The majority of the Massachusetts State Education Board has voted in support of a state takeover of the troubled Holyoke school district.
The district has been considered a “level 4” school since 2003, meaning they are consistently performing below state standards. The takeover, which was approved in an 8-3 vote, could mean longer school days for students, and teachers may have to reapply for their jobs.
“It is out of incredible concern about the future of the young people of Holyoke,” said Massachusetts Commissioner of Elementary and Secondary Education Mitchell D. Chester. “While there are young people getting an outstanding education in Holyoke, overall the low results for our young people are persistent and they’re pervasive.”
The meeting saw Holyoke residents explaining to members of the Massachusetts Board of Elementary and Secondary Education why the state should take over the failing district. However, most in attendance argued for the district to remain under local control, reports Kari Njiiri for NEPR.
While a rally pushed for schools in the area to continue to operate under local control, over 90 residents and local school and elected officials had signed up to speak inside.
Resident Paula Burke was one such speaker. She urged state education officials to not judge the district solely on MCAS test scores. She argued that many students in the schools were living below the poverty line, transient, and possibly could not read or write in English.
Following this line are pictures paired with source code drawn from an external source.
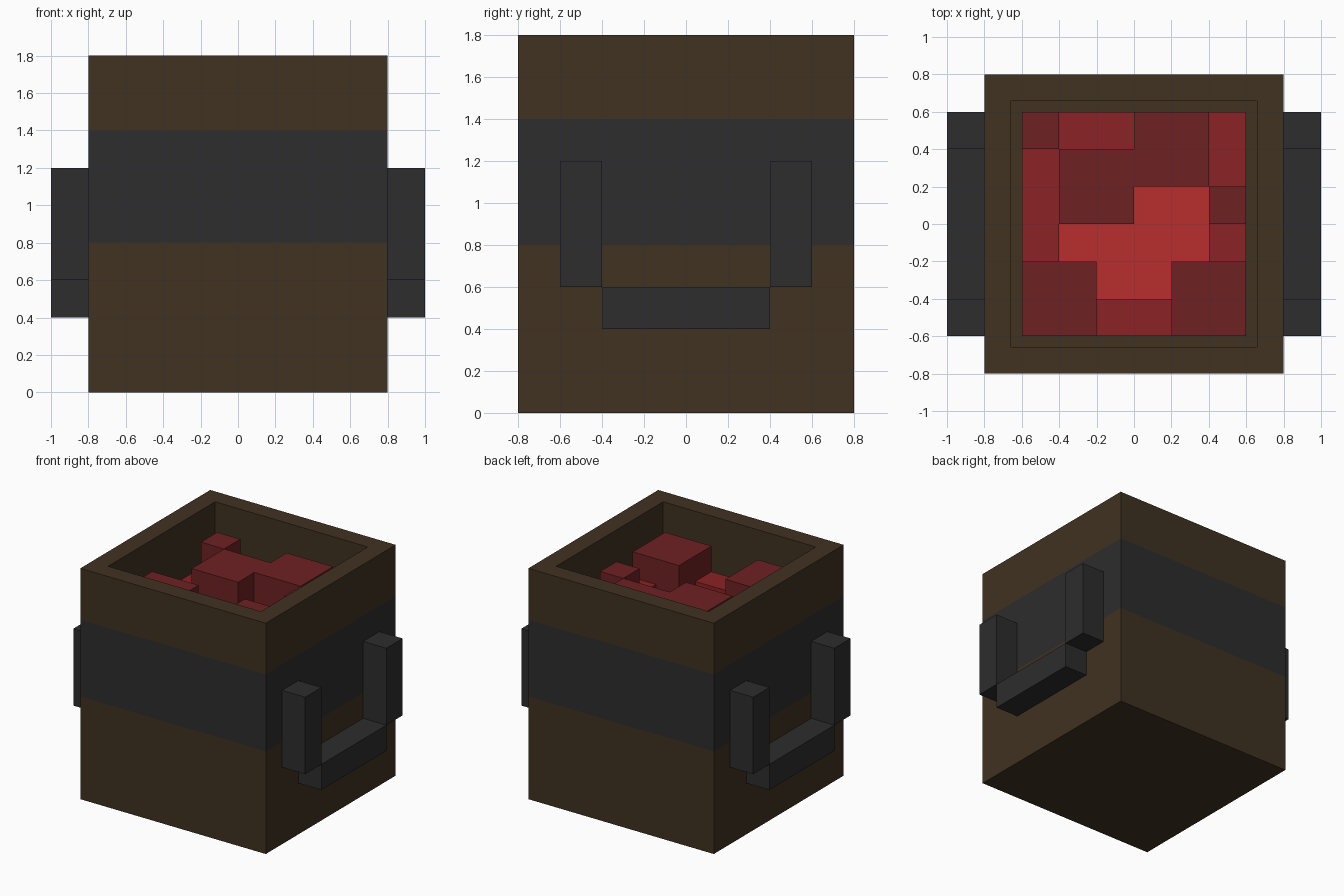
import bpy
import bmesh
from mathutils import Matrix, Vector

cube = bpy.data.objects.get("Cube")
if cube:
    bpy.data.objects.remove(cube, do_unlink=True)


def material(name, rgb):
    mat = bpy.data.materials.new(name)
    mat.use_nodes = True
    mat.diffuse_color = (*rgb, 1)
    mat.node_tree.nodes["Principled BSDF"].inputs["Base Color"].default_value = (*rgb, 1)
    return mat


BROWN = material("dark_wood", (0.051, 0.032, 0.0155))
IRON = material("dark_iron", (0.026, 0.026, 0.026))
REDS = [material("bright_red", (0.479, 0.0275, 0.0275)),
        material("medium_red", (0.258, 0.016, 0.018)),
        material("deep_red", (0.156, 0.0155, 0.0168))]


def add_box(bm, low, high):
    low, high = Vector(low), Vector(high)
    matrix = Matrix.Translation((low + high) / 2) @ Matrix.Diagonal((*(high - low), 1))
    return bmesh.ops.create_cube(bm, size=1, matrix=matrix)


def finish(bm, name, materials):
    mesh = bpy.data.meshes.new(name)
    bm.to_mesh(mesh)
    bm.free()
    for mat in materials:
        mesh.materials.append(mat)
    obj = bpy.data.objects.new(name, mesh)
    bpy.context.collection.objects.link(obj)
    return obj


# Barrel: box with a sunken opening and a flush iron band around the outside
bm = bmesh.new()
add_box(bm, (-0.8, -0.8, 0), (0.8, 0.8, 1.8))
for height in (0.8, 1.4):
    bmesh.ops.bisect_plane(bm, geom=bm.verts[:] + bm.edges[:] + bm.faces[:],
                           plane_co=(0, 0, height), plane_no=(0, 0, 1))
bm.normal_update()
for face in bm.faces:
    if abs(face.normal.z) < 0.5 and 0.8 < face.calc_center_median().z < 1.4:
        face.material_index = 1
top = max(bm.faces, key=lambda f: f.calc_center_median().z)
bmesh.ops.inset_region(bm, faces=[top], thickness=0.2)
floor = bmesh.ops.extrude_discrete_faces(bm, faces=[top])["faces"][0]
bmesh.ops.translate(bm, verts=floor.verts, vec=(0, 0, -0.8))
finish(bm, "barrel_body", [BROWN, IRON])

# Stepped filling: each digit is a level, rows run from back to front
LEVELS = ["211221", "122221", "122002", "100001", "220022", "221122"]
CELL = 0.2
bm = bmesh.new()


def add_face(points, index):
    face = bm.faces.new([bm.verts.new(p) for p in points])
    face.material_index = index


def level_at(row, col):
    inside = 0 <= row < 6 and 0 <= col < 6
    return int(LEVELS[row][col]) if inside else None


for row in range(6):
    for col in range(6):
        level = level_at(row, col)
        z = 1.2 + CELL * level
        x0, y1 = -0.6 + CELL * col, 0.6 - CELL * row
        x1, y0 = x0 + CELL, y1 - CELL
        corners = [(x0, y0), (x1, y0), (x1, y1), (x0, y1)]
        add_face([(x, y, z) for x, y in corners], level)
        # Step walls down to lower neighbours: front, right, back, left
        for i, (dr, dc) in enumerate([(1, 0), (0, 1), (-1, 0), (0, -1)]):
            other = level_at(row + dr, col + dc)
            if other is not None and other < level:
                low = 1.2 + CELL * other
                a, b = corners[i], corners[(i + 1) % 4]
                add_face([(*a, low), (*b, low), (*b, z), (*a, z)], level)
bmesh.ops.remove_doubles(bm, verts=bm.verts[:], dist=0.001)
finish(bm, "stepped_filling", REDS)

# Handles: two posts and a lower bar on each side
for side, name in ((1, "left"), (-1, "right")):
    x0, x1 = sorted((0.8 * side, side))
    bm = bmesh.new()
    add_box(bm, (x0, -0.6, 0.6), (x1, -0.4, 1.2))
    add_box(bm, (x0, 0.4, 0.6), (x1, 0.6, 1.2))
    add_box(bm, (x0, -0.4, 0.4), (x1, 0.4, 0.6))
    finish(bm, name + "_handle", [IRON])
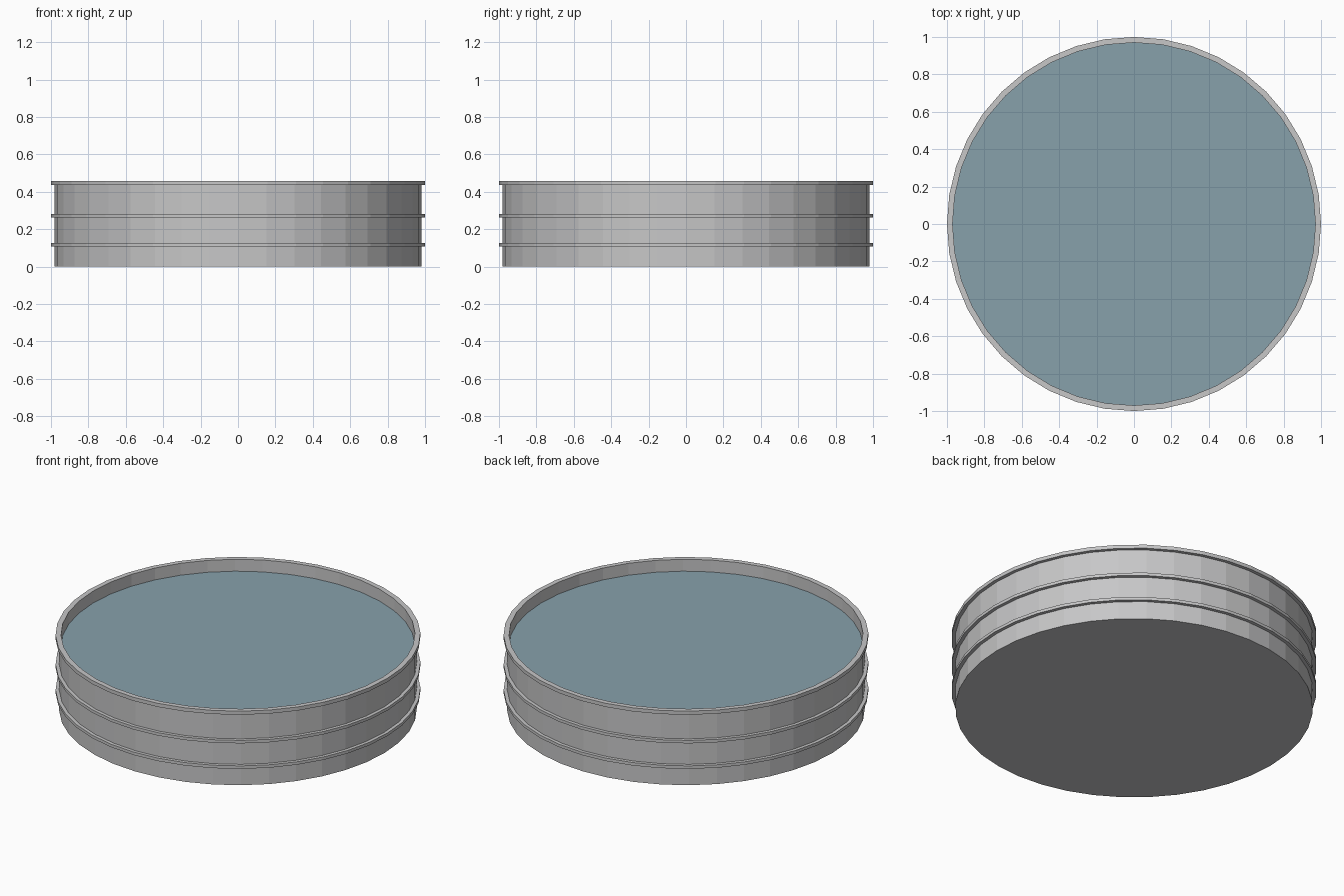
import bpy, bmesh, math

if "Cube" in bpy.data.objects:
    bpy.data.objects.remove(bpy.data.objects["Cube"])

SIDES = 40


def material(name, rgb):
    m = bpy.data.materials.new(name)
    m.diffuse_color = (*rgb, 1.0)
    m.use_nodes = True
    m.node_tree.nodes["Principled BSDF"].inputs["Base Color"].default_value = m.diffuse_color
    return m


metal = material("galvanised_grey", (0.57, 0.57, 0.575))
water_blue = material("water_blue", (0.245, 0.355, 0.41))


def lathe(name, profile, mat, closed=True):
    """Revolve (radius, z) points round the z axis; radius 0 makes a centre point."""
    bm = bmesh.new()
    rings = []
    for r, z in profile:
        if r == 0:
            rings.append([bm.verts.new((0, 0, z))] * SIDES)
        else:
            rings.append([bm.verts.new((r * math.cos(i * math.tau / SIDES),
                                        r * math.sin(i * math.tau / SIDES), z))
                          for i in range(SIDES)])
    pairs = list(zip(rings, rings[1:]))
    if closed:
        pairs.append((rings[-1], rings[0]))
    for a, b in pairs:
        for i in range(SIDES):
            j = (i + 1) % SIDES
            corners = list(dict.fromkeys((a[i], a[j], b[j], b[i])))
            bm.faces.new(corners)
    mesh = bpy.data.meshes.new(name)
    bm.to_mesh(mesh)
    bm.free()
    mesh.materials.append(mat)
    obj = bpy.data.objects.new(name, mesh)
    bpy.context.collection.objects.link(obj)
    return obj


def hoop(name, inner, outer, z0, z1):
    return lathe(name, [(inner, z0), (outer, z0), (outer, z1), (inner, z1)], metal)


# Open tank: underside, outer wall, inner wall and floor
lathe("tank_wall", [(0, 0), (0.98, 0), (0.98, 0.436), (0.97, 0.436),
                    (0.97, 0.02), (0, 0.02)], metal, closed=False)

# Top lip and the two raised bands round the wall
hoop("top_rim", 0.97, 1.0, 0.435, 0.457)
hoop("upper_band", 0.975, 1.0, 0.262, 0.28)
hoop("lower_band", 0.975, 1.0, 0.108, 0.126)

# Still water surface
lathe("water", [(0.97, 0.385), (0, 0.385)], water_blue, closed=False)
“Educators as a whole have been the recipients of disrespect and blame for far too long,” Burke says. “Don’t continue this cycle of abuse by demoralizing our teachers and students with a takeover. They deserve more. We as a community deserve more.”
Burke went on to say that the district has begun to show improvements since superintendent Sergio Paez took office 19 months ago.
Paez said he did have a plan for the district, but that plan could take three to five additional years before any results are seen.
However, Chester said there has not been enough improvement in that time, referring to the repeatedly low test scores of students throughout the district.
Sonia Pope, director of the Holyoke Community Charter School, agreed, saying that various plans over the years have not done enough to help the district reach the level of success they should be seeing.
“We have had a plan since 2003. And this plan does not have major improvements,” Pope says. “So it is time that the commissioner put his foot down and say we cannot afford to waste anymore time of our children.”